  1. Demonstrate critical thinking ability and problem-solving skills. This includes the ability to:
  1. Employ discipline-specific knowledge in the context of clinical decision making
  2. Collect and analyze pertinent information
  3. Interpret data
  4. Apply systems thinking to medical laboratory science practice
  5. Draw conclusions and make judgments or recommendations
  6. Incorporate current best evidence to evaluate/develop testing guidelines
  1. Perform a full range of laboratory tests with accuracy and precision. This includes the ability to:
  1. Competently and safely collect and/or process appropriate biological specimens for a particular test procedure
  2. Operate laboratory instrumentation and perform preventative/corrective maintenance
  3. Evaluate the acceptability of test data; identify any problems with specimens, procedures, or instrumentation; and take appropriate corrective action
  4. Utilize quality assurance to monitor analyses, equipment, and technical competency
  5. Report results clearly and accurately
  6. Effectively utilize computers, laboratory software, and information systems to record and report results
  7. Apply and interpret laboratory safety regulations and compliance measures
  8. Apply principles of quality management systems
  1. Demonstrate appropriate professional behavior. This includes the ability to:
  1. Maintain appropriate confidentiality of patient results
  2. Consider ethical responses to difficult situations
  3. Practice effectively in interprofessional teams 
  4. Communicate effectively and professionally with other healthcare professionals, the public, and patients
  5. Promote patient-centered healthcare through diagnostic and therapeutic support
  6. Apply principles of leadership and management to maximize productivity and efficiency of the laboratory
  7. Design, implement and evaluate programs of instruction for students and employees
  8. Provide professional leadership through local, regional, and national groups

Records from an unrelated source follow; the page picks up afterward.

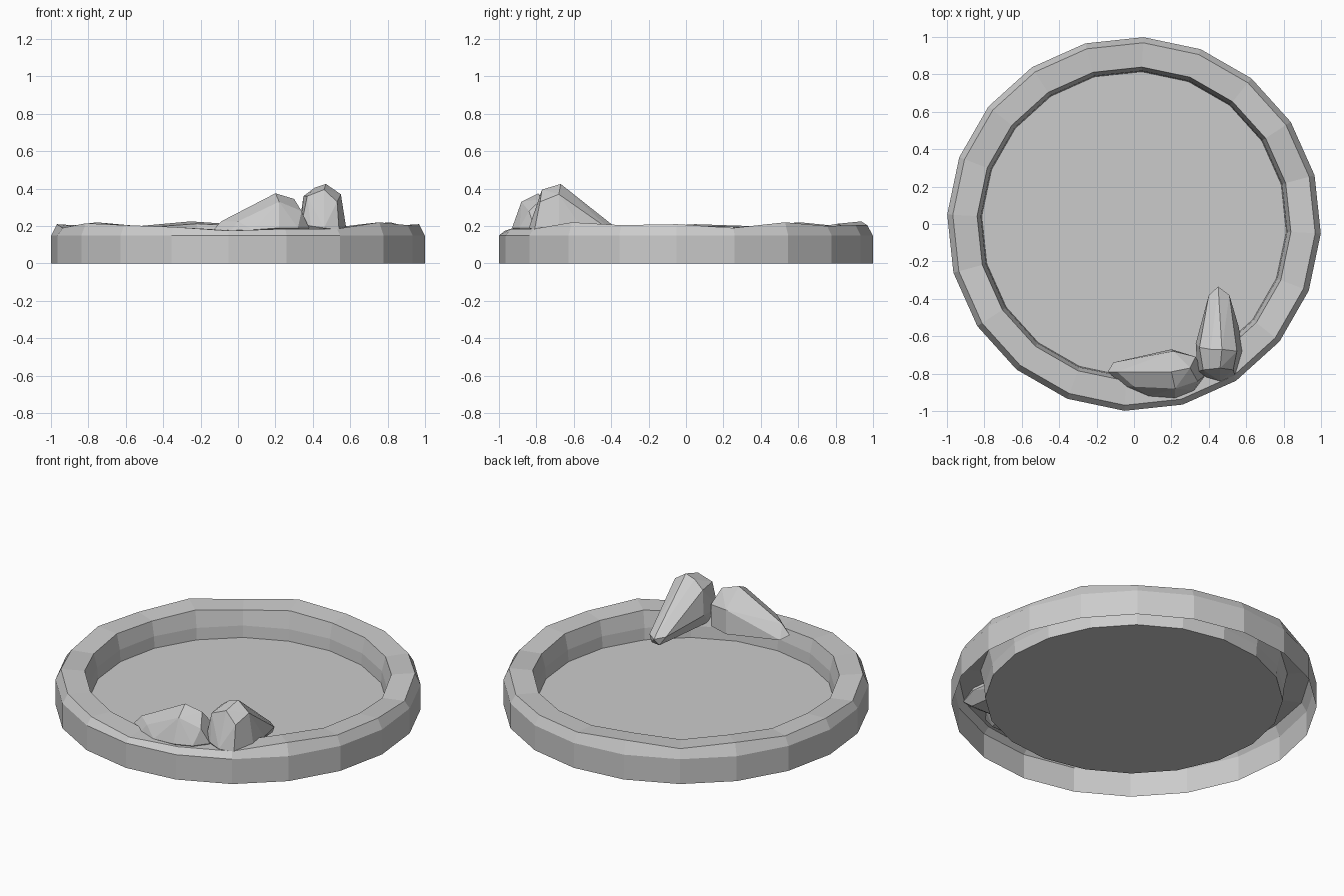
import bpy, bmesh
from math import sin, cos, radians

if "Cube" in bpy.data.objects:
    bpy.data.objects.remove(bpy.data.objects["Cube"])

N = 20
ANG = [radians(-2.9 + 360 / N * k) for k in range(N)]
# gently uneven crest height around the rim
CREST = [.21, .19, .22, .20, .205, .205, .225, .20, .22, .20,
         .21, .19, .215, .205, .195, .175, .185, .185, .22, .205]


def finish(bm, name):
    mesh = bpy.data.meshes.new(name)
    bm.to_mesh(mesh)
    bm.free()
    obj = bpy.data.objects.new(name, mesh)
    bpy.context.collection.objects.link(obj)
    return obj


def ring(bm, radius, heights):
    return [bm.verts.new((radius * cos(a), radius * sin(a), z))
            for a, z in zip(ANG, heights)]


# stone rim: open underneath, profile swept around 20 sides
bm = bmesh.new()
rings = [ring(bm, 1.0, [0] * N),
         ring(bm, 1.0, [.15] * N),
         ring(bm, .97, CREST),
         ring(bm, .84, [z * .7 + .055 for z in CREST]),
         ring(bm, .82, [.11] * N),
         ring(bm, .815, [.04] * N)]
for lo, hi in zip(rings, rings[1:]):
    for i in range(N):
        j = (i + 1) % N
        bm.faces.new((lo[i], lo[j], hi[j], hi[i]))
finish(bm, "pool_rim")

# water surface
bm = bmesh.new()
bm.faces.new(ring(bm, .815, [.04] * N))
finish(bm, "water_surface")


# boulders: faceted hulls
def boulder(name, points):
    bm = bmesh.new()
    for p in points:
        bm.verts.new(p)
    res = bmesh.ops.convex_hull(bm, input=bm.verts[:])
    junk = {v for v in res["geom_interior"] + res["geom_unused"]
            if isinstance(v, bmesh.types.BMVert)}
    bmesh.ops.delete(bm, geom=list(junk), context='VERTS')
    bmesh.ops.dissolve_limit(bm, angle_limit=radians(6), verts=bm.verts[:], edges=bm.edges[:])
    bmesh.ops.recalc_face_normals(bm, faces=bm.faces[:])
    finish(bm, name)


boulder("long_boulder", [
    (-.14, -.79, .17), (-.11, -.74, .15), (-.09, -.79, .225), (0, -.79, .265),
    (.20, -.79, .375), (.21, -.68, .27), (.30, -.77, .345), (.33, -.71, .26),
    (.22, -.88, .33), (.34, -.84, .28), (.0, -.87, .225), (.38, -.81, .19),
    (.32, -.89, .19), (.22, -.93, .19), (.08, -.92, .18), (-.05, -.87, .16),
    (.20, -.67, .13), (.33, -.71, .13), (.10, -.85, .13), (.30, -.85, .13)])

boulder("tall_boulder", [
    (.45, -.335, .16), (.40, -.38, .17), (.51, -.38, .16), (.45, -.42, .21),
    (.47, -.67, .425), (.41, -.67, .405), (.35, -.66, .36), (.55, -.68, .37),
    (.46, -.77, .395), (.37, -.78, .36), (.53, -.78, .33), (.33, -.64, .22),
    (.34, -.79, .21), (.39, -.82, .20), (.46, -.84, .19), (.54, -.81, .18),
    (.58, -.68, .18), (.56, -.55, .18), (.43, -.36, .12), (.49, -.37, .12),
    (.37, -.75, .13), (.53, -.75, .13)])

Technical Standards

Since a degree in Medical Laboratory Science indicates mastery, not only of knowledge, but also of technical skills, and since these skills are to be applied in clinical situations, all MLS students are expected to meet certain criteria for admission to and progress in the professional program. These criteria include minimum standards of observation, motor function, behavioral-social capabilities, and communication. Learn more about the Technical Standards.

Accreditation

National Accrediting Agency for Clinical Laboratory Science

  • 5600 N. River Rd, Suite 720, Rosemont IL 60018-5119
  • Phone: 773.714.8880
  • Fax: 773.714.8886
  • Email: info@naacls.org

Contact Information